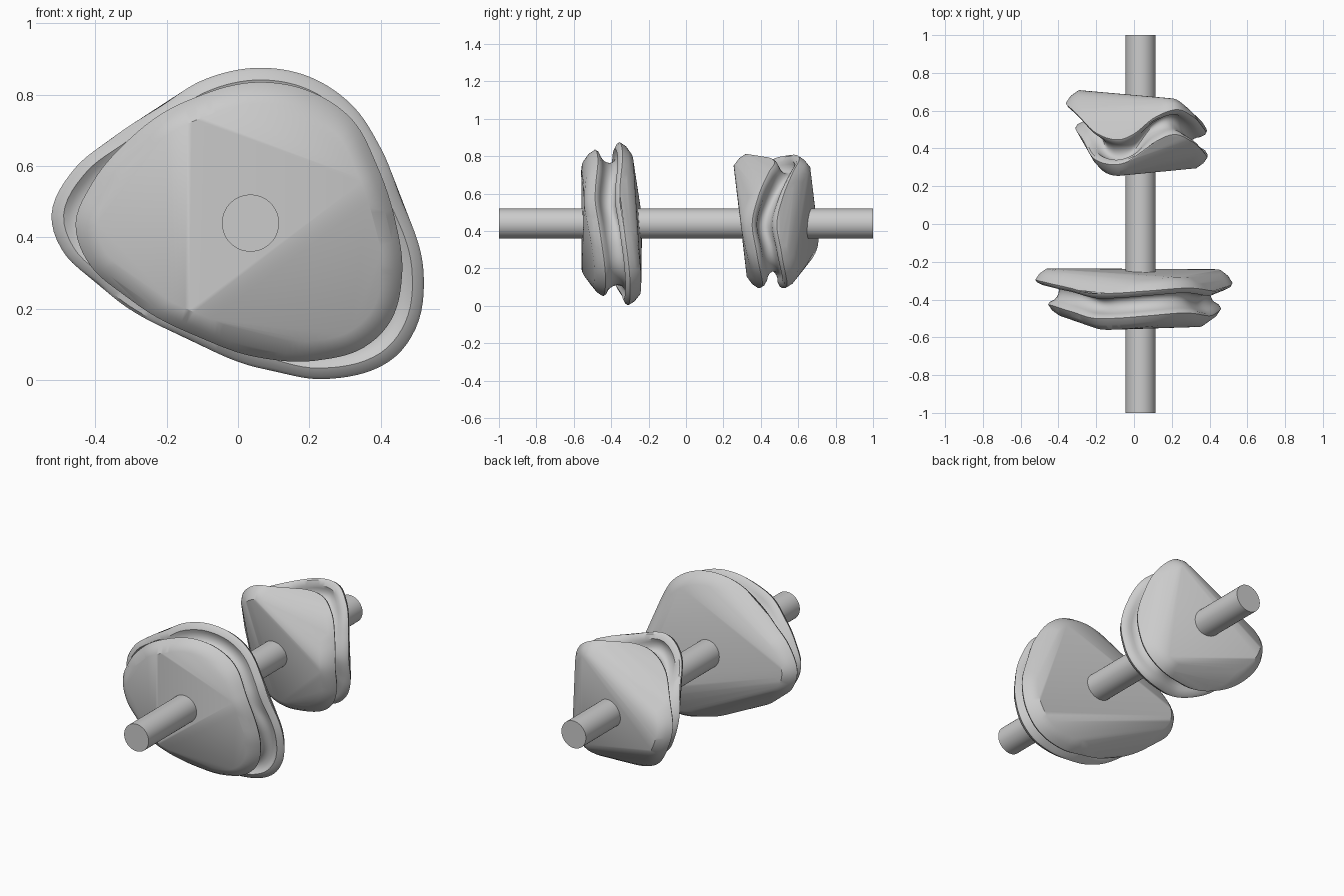
import bpy, bmesh, math

if "Cube" in bpy.data.objects:
    bpy.data.objects.remove(bpy.data.objects["Cube"])

CX, CZ, N = 0.035, 0.44, 144


def periodic(keys):
    """Smooth closed interpolation of (degrees, value) keys."""
    k = sorted((a % 360, v) for a, v in keys)
    n = len(k)
    k = [(a - 360, v) for a, v in k[-2:]] + k + [(a + 360, v) for a, v in k[:2]]

    def f(a):
        a %= 360
        i = max(j for j in range(1, n + 2) if k[j][0] <= a)
        (a0, v0), (a1, v1), (a2, v2), (a3, v3) = k[i - 1:i + 3]
        h = a2 - a1
        t = (a - a1) / h
        m1 = (v2 - v0) / (a2 - a0) * h
        m2 = (v3 - v1) / (a3 - a1) * h
        return ((2*t**3 - 3*t*t + 1) * v1 + (t**3 - 2*t*t + t) * m1
                + (3*t*t - 2*t**3) * v2 + (t**3 - t*t) * m2)
    return f


def outline(points):
    """Closed outline points (x, z) -> radius as a function of angle."""
    return periodic([(math.degrees(math.atan2(z - CZ, x - CX)),
                      math.hypot(x - CX, z - CZ)) for x, z in points])


def add_hull(bm, points, side):
    """Convex outer cap spanning the rim points, kept only on its outward side."""
    tmp = bmesh.new()
    for co in points:
        tmp.verts.new(co)
    bmesh.ops.convex_hull(tmp, input=tmp.verts)
    tmp.normal_update()
    for f in tmp.faces:
        if f.normal.y * side > 0.02:
            bm.faces.new([bm.verts.new(v.co) for v in f.verts])
    tmp.free()


def make_cam(name, front_pts, back_pts, wave_keys):
    rf, rb, wave = outline(front_pts), outline(back_pts), periodic(wave_keys)
    angles = [360 * i / N for i in range(N)]

    def point(a, r, dy):
        t = math.radians(a)
        return (CX + r * math.cos(t), wave(a) + dy, CZ + r * math.sin(t))

    def section(a):
        """Rim, round groove tilted to span both lips, rim."""
        f, b = rf(a), rb(a)
        d, w = (f - b) / 2, 0.04
        mid, scale = (f + b) / 2 - 0.034, 0.06 / math.hypot(d, w)
        pts = [(f, -0.066), (f - 0.008, -0.053)]
        for k in range(11):
            c, s = math.cos(math.pi * k / 10), math.sin(math.pi * k / 10) * scale
            pts.append((mid + d * c - w * s, -w * c - d * s))
        return pts + [(b - 0.008, 0.053), (b, 0.066)]

    bm = bmesh.new()
    cols = [[bm.verts.new(point(a, r, dy)) for r, dy in section(a)] for a in angles]
    for i in range(N):
        p, q = cols[i], cols[(i + 1) % N]
        for k in range(len(p) - 1):
            bm.faces.new((p[k], q[k], q[k + 1], p[k + 1]))
    # convex caps with a bevelled shoulder
    for r, s in ((rf, -1), (rb, 1)):
        add_hull(bm, [point(a, r(a) - d, s * h) for a in angles
                      for d, h in ((0, 0.066), (0.022, 0.098), (0.06, 0.125))], s)
    bmesh.ops.remove_doubles(bm, verts=bm.verts, dist=0.0002)
    bmesh.ops.recalc_face_normals(bm, faces=bm.faces)
    me = bpy.data.meshes.new(name)
    bm.to_mesh(me)
    bm.free()
    smooth(bpy.data.objects.new(name, me), True)


def smooth(ob, link=False):
    if link:
        bpy.context.collection.objects.link(ob)
    bpy.ops.object.select_all(action='DESELECT')
    ob.select_set(True)
    bpy.context.view_layer.objects.active = ob
    bpy.ops.object.shade_smooth_by_angle(angle=math.radians(35))


# shaft
bpy.ops.mesh.primitive_cylinder_add(vertices=64, radius=0.08, depth=2,
                                    location=(CX, 0, CZ), rotation=(math.pi / 2, 0, 0))
bpy.context.object.name = "shaft"
smooth(bpy.context.object)

# large front cam
make_cam("large_grooved_cam",
         [(-.455, .44), (-.41, .55), (-.31, .67), (-.2, .755), (-.1, .80), (.06, .835),
          (.2, .81), (.32, .73), (.39, .6), (.44, .45), (.46, .3), (.43, .17),
          (.35, .09), (.22, .055), (.05, .065), (-.12, .125), (-.3, .225), (-.42, .33)],
         [(-.522, .47), (-.46, .59), (-.35, .68), (-.22, .765), (-.1, .84), (.06, .875),
          (.2, .85), (.32, .77), (.4, .65), (.46, .5), (.52, .3), (.5, .15),
          (.42, .05), (.24, .003), (.08, .03), (-.15, .12), (-.38, .26), (-.49, .36)],
         [(20, -.42), (55, -.405), (85, -.42), (108, -.432), (130, -.432), (152, -.395),
          (180, -.36), (205, -.385), (228, -.43), (248, -.425), (272, -.39),
          (295, -.375), (325, -.365), (355, -.395)])

# small rear cam
make_cam("small_grooved_cam",
         [(.39, .4), (.37, .56), (.3, .71), (.18, .78), (.04, .80), (-.09, .808),
          (-.19, .74), (-.26, .6), (-.31, .44), (-.29, .33), (-.2, .2), (-.05, .12),
          (.12, .095), (.26, .12), (.35, .2)],
         [(.385, .4), (.365, .56), (.31, .71), (.21, .795), (.05, .80), (-.1, .75),
          (-.23, .66), (-.32, .55), (-.36, .44), (-.33, .31), (-.24, .19), (-.08, .11),
          (.1, .095), (.26, .115), (.35, .2)],
         [(0, .42), (25, .455), (45, .505), (61, .54), (78, .50), (96, .41), (112, .38),
          (135, .42), (160, .525), (185, .578), (205, .575), (235, .50), (270, .45),
          (305, .475), (335, .445)])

[Task requirements] Start at the line containing "(295, -.375), (325, -.365), (355, -.395)])". Repeat it and each line after it, word for word, to the end of the records.

[Answer box]
          (295, -.375), (325, -.365), (355, -.395)])

# small rear cam
make_cam("small_grooved_cam",
         [(.39, .4), (.37, .56), (.3, .71), (.18, .78), (.04, .80), (-.09, .808),
          (-.19, .74), (-.26, .6), (-.31, .44), (-.29, .33), (-.2, .2), (-.05, .12),
          (.12, .095), (.26, .12), (.35, .2)],
         [(.385, .4), (.365, .56), (.31, .71), (.21, .795), (.05, .80), (-.1, .75),
          (-.23, .66), (-.32, .55), (-.36, .44), (-.33, .31), (-.24, .19), (-.08, .11),
          (.1, .095), (.26, .115), (.35, .2)],
         [(0, .42), (25, .455), (45, .505), (61, .54), (78, .50), (96, .41), (112, .38),
          (135, .42), (160, .525), (185, .578), (205, .575), (235, .50), (270, .45),
          (305, .475), (335, .445)])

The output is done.